Ħal Saflieni Hypogeum
The Hypogeum of Hal-Saflieni is a historic structure located in Paola, Malta which dates back to around 3000 BC. Initially, the site was a sanctuary, but over the years it became a cemetery in the prehistoric times. This ancient temple is divided into three levels. The first level is located 10 meters below the surface with various natural caves. The second level is an extension of the first level, to the realization that the first level was not adequate an extension was made. The second level has various important rooms like main chamber, Oracle room, decorated room, the Holy of Holies, and the snake pit. The last level is the third level which was only used for storage. The site was discovered in 1902 and excavations on the site began in 1903. After the excavations had been finished, the site was opened to visitors in 1908 and has grown to be one of the most popular tourist attraction sites in the country. It is a well-preserved World Heritage Site which was designated by the United Nations Educational, Scientific, and Cultural Organization (UNESCO) in 1980.
Malta's Megalithic Temples
The Megalithic Temples of Malta are several prehistoric temples built during three distinct time periods in Malta. The building followed the Maltese prehistoric chronology dating back from the Neolithic period, the Temple period, and the Bronze Age period. They are one of the oldest standing structures built as a result of the cultural evolution. This was an admired innovation of that time, and several other buildings and structures took in into consideration the cultural aspect. By 2500 BC, the original culture of the temple had disappeared. In 1980, UNESCO designated six temples as a World Heritage Sites. These temples include the Ggantija, Ta’ Hagrat, Skorba, Hagar Qim, Mnajdra, and Tarxien temples.

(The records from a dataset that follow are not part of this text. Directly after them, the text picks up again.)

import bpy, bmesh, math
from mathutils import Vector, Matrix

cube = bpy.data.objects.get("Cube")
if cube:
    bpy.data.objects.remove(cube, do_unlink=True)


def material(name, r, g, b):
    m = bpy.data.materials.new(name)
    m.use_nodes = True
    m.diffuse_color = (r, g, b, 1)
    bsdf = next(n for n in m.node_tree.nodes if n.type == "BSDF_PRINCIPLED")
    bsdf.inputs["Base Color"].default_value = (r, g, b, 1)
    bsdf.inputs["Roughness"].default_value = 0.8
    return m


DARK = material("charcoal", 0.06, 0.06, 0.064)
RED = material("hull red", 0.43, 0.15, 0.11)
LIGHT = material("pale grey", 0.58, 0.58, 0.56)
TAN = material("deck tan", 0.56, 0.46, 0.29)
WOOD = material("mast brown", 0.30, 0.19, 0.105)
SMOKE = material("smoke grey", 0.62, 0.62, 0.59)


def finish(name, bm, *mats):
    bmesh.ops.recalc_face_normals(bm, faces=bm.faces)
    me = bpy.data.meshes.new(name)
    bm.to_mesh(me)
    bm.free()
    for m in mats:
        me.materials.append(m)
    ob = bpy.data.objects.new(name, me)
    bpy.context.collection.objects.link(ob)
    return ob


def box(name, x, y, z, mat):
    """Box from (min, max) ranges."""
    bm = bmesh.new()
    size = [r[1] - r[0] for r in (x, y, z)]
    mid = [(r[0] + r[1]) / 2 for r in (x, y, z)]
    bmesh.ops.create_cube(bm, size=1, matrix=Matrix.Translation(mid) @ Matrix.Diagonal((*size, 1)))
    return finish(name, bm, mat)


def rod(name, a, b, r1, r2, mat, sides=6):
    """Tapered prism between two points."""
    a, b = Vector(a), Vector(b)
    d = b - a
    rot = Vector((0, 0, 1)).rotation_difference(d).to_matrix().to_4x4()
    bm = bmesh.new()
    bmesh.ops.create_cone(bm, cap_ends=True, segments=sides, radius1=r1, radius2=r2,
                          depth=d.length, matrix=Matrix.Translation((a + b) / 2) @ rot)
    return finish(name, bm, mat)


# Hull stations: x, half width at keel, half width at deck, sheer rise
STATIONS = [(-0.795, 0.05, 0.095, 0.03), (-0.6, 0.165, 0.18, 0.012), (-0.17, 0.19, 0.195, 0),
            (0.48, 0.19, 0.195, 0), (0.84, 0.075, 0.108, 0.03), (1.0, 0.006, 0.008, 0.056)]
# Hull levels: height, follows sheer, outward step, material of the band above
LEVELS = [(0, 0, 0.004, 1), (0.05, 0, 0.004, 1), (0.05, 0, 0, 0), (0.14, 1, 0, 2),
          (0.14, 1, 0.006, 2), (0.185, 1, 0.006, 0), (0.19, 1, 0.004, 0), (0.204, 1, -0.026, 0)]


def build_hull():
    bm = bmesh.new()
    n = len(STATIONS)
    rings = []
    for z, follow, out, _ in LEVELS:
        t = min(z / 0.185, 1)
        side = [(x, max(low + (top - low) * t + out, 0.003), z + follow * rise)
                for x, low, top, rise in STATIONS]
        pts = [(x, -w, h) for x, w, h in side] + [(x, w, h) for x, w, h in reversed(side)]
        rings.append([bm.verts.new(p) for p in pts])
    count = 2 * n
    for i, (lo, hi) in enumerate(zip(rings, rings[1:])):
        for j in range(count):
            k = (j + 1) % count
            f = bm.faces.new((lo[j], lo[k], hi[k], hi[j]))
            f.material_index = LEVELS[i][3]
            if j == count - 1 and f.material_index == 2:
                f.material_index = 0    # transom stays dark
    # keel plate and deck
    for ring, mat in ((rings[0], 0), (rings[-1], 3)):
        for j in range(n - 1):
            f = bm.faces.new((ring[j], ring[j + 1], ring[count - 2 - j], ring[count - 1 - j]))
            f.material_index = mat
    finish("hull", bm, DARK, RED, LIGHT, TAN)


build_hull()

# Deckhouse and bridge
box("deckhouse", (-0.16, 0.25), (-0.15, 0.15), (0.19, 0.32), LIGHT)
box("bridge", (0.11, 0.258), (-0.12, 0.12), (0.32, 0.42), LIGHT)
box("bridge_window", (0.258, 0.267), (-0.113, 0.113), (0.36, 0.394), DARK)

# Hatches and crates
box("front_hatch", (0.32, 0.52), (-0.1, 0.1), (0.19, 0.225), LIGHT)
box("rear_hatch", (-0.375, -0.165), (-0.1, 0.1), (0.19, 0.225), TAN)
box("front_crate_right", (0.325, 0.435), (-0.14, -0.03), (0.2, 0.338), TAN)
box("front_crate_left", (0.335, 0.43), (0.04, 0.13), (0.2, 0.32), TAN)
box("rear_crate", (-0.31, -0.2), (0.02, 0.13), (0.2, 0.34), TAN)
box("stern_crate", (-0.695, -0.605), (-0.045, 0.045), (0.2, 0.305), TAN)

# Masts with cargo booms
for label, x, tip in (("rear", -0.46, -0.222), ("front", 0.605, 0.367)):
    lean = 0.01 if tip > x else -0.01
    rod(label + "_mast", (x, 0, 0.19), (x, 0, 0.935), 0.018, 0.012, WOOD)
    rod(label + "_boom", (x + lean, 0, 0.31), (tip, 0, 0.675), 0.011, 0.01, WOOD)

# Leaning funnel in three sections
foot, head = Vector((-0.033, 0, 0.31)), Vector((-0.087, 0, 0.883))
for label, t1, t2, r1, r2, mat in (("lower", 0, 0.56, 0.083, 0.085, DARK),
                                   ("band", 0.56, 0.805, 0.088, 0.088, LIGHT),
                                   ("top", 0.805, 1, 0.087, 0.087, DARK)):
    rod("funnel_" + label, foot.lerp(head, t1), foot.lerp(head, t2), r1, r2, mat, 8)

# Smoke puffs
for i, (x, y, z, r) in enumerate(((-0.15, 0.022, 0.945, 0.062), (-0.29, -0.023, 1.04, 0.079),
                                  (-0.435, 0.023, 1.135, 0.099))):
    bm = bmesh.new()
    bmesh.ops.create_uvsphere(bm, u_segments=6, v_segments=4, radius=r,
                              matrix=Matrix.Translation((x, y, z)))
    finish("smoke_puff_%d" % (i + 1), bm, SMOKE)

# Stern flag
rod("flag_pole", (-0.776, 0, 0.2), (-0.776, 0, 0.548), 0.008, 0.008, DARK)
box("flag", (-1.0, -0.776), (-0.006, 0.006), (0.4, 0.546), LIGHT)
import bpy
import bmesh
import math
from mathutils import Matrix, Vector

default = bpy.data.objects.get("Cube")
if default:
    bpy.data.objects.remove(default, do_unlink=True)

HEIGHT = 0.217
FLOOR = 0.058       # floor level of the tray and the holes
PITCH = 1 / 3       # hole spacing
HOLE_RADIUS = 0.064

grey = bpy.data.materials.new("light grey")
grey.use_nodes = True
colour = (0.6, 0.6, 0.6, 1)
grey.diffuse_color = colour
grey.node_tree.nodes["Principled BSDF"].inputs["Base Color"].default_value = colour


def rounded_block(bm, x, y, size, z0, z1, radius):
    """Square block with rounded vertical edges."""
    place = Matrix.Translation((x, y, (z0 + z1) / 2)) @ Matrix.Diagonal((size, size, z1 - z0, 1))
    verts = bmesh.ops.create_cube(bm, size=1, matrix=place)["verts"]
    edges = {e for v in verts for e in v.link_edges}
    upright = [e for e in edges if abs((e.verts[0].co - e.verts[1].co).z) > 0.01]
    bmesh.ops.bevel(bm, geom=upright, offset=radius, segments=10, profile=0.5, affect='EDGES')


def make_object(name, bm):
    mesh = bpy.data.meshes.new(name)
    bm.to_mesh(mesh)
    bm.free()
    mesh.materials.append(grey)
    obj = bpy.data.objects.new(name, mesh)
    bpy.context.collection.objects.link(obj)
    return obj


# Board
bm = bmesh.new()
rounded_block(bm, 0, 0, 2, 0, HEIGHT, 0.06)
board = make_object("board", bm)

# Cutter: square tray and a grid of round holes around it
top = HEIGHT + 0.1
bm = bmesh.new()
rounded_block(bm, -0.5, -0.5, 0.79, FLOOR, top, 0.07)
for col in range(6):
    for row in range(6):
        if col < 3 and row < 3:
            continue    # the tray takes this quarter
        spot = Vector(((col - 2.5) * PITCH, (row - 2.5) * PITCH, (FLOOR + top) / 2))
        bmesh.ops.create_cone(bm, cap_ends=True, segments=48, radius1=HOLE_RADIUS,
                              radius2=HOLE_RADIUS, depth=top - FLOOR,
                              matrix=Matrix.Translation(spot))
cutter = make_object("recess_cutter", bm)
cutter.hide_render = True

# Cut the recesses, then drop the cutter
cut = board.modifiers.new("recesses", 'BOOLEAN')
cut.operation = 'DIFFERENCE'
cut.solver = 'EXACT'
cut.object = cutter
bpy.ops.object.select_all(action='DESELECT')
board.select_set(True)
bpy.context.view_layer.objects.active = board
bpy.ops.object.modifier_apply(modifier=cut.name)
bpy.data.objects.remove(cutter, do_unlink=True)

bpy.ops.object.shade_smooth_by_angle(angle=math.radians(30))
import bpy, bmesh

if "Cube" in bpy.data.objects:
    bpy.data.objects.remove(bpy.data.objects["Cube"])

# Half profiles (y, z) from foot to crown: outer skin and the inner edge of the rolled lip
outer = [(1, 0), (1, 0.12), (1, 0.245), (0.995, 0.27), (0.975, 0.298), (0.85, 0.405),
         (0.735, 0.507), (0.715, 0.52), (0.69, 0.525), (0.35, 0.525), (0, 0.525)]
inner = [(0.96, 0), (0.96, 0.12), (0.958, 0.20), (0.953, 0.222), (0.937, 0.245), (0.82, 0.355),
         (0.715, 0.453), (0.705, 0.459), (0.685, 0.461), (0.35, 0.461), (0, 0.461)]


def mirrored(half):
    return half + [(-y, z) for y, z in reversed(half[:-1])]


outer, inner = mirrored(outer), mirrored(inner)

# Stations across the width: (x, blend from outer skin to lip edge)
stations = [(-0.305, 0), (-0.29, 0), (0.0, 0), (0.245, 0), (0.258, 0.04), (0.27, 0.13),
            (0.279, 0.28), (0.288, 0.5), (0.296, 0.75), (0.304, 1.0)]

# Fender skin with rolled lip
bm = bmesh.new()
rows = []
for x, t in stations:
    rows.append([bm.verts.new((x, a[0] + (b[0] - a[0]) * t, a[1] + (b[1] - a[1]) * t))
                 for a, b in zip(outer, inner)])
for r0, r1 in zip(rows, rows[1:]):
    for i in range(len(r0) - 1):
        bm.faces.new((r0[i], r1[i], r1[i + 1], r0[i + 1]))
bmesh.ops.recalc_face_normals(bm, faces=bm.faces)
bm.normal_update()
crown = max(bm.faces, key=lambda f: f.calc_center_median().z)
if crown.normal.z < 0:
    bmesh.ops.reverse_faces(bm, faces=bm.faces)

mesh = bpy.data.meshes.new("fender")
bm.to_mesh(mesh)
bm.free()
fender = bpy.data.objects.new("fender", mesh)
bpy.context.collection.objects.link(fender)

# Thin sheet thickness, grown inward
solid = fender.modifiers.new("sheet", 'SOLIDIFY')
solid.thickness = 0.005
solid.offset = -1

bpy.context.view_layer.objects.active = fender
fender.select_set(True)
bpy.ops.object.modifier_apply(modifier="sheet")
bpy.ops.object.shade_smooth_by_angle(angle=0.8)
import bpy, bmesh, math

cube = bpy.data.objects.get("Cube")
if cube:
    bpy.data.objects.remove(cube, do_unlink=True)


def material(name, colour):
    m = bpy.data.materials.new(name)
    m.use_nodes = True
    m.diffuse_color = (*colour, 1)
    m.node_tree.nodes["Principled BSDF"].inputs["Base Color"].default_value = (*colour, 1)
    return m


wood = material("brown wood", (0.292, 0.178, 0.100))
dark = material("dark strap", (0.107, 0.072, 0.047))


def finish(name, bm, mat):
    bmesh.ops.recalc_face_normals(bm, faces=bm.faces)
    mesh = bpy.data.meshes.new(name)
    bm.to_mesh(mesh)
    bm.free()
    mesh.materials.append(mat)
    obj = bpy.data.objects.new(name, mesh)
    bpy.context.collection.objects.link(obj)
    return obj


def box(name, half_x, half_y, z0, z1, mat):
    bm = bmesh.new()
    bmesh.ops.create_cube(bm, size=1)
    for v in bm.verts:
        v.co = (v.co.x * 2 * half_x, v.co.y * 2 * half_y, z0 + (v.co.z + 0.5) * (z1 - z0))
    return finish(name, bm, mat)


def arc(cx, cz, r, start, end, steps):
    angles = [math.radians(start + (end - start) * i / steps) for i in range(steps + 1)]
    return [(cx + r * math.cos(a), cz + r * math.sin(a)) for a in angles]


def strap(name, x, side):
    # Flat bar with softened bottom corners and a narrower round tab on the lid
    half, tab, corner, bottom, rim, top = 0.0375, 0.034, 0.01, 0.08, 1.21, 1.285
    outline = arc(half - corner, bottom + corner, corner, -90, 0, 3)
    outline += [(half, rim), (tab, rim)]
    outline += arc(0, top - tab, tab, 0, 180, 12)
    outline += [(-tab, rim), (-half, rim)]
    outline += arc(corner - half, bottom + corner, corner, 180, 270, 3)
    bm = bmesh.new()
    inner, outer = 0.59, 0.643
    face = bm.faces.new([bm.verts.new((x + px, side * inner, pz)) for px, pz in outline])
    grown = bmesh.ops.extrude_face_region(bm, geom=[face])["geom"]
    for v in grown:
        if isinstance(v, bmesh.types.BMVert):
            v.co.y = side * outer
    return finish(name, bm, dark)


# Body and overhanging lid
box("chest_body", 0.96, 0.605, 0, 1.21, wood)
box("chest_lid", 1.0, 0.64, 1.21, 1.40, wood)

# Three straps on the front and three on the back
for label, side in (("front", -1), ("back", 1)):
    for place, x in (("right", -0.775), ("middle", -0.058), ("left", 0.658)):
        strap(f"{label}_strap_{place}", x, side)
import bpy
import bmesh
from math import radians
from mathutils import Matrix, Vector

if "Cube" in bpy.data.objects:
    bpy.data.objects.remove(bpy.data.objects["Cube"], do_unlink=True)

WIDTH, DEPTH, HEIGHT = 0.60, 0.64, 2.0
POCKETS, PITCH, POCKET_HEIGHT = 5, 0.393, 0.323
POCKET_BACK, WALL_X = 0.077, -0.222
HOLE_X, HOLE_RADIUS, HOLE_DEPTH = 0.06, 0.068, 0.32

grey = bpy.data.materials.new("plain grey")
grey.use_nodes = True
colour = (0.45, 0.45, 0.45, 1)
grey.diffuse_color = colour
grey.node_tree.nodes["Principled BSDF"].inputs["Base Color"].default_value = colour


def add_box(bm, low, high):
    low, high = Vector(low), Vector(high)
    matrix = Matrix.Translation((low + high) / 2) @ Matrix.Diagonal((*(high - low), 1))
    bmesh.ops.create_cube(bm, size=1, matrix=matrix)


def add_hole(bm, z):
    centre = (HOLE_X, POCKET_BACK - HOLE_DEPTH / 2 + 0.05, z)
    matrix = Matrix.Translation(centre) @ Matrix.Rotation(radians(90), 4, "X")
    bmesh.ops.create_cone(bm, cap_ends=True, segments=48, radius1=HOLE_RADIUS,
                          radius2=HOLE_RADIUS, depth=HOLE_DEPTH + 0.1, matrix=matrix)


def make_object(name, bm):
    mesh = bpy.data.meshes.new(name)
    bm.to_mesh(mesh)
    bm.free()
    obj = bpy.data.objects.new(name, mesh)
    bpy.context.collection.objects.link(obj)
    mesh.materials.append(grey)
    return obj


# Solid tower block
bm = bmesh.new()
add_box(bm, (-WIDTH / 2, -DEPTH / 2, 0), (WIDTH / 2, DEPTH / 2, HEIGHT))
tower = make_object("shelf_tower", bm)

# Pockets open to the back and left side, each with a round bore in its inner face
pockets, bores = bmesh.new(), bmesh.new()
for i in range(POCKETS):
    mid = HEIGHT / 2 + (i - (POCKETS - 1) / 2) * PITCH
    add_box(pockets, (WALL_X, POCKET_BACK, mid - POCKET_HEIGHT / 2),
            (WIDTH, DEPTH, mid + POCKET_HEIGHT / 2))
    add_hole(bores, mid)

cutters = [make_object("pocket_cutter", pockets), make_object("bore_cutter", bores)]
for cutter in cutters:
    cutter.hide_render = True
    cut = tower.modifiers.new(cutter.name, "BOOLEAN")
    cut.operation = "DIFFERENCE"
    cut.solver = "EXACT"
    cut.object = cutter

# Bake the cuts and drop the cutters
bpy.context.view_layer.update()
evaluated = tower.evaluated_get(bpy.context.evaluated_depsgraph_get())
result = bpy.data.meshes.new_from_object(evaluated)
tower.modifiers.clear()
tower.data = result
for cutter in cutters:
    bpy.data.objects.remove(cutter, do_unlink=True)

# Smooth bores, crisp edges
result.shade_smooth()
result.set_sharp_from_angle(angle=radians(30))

Valletta, located in the South Eastern Region of Malta, is the capital city of Malta and the second southernmost capital city in the European Union. The city was established on March 28, 1566, during the ruling of the Order of St. John. There was full utilization of Baroque architecture in the 16th Century, amalgamated with both Neoclassical and modern architectural styles. Major destruction occurred in the city during the Second World War, including the destruction of the royal opera house. There are a series fortifications, defensive walls all-around the city of Valletta, Baroque palaces, gardens, and churches. The historic city of Valletta was designated as a cultural site by UNESCO and was inscribed on the world heritage list in 1980.
Threats and Conservation Efforts
The extreme climatic variations Malta has experienced through the years have led to the destruction of both the limestone carvings and the stone walls of these structures, which are especially prone during fluctuations in temperature and high humidity levels. Major excavations have also been carried out which has led to the loss of the original cultural significance of the site.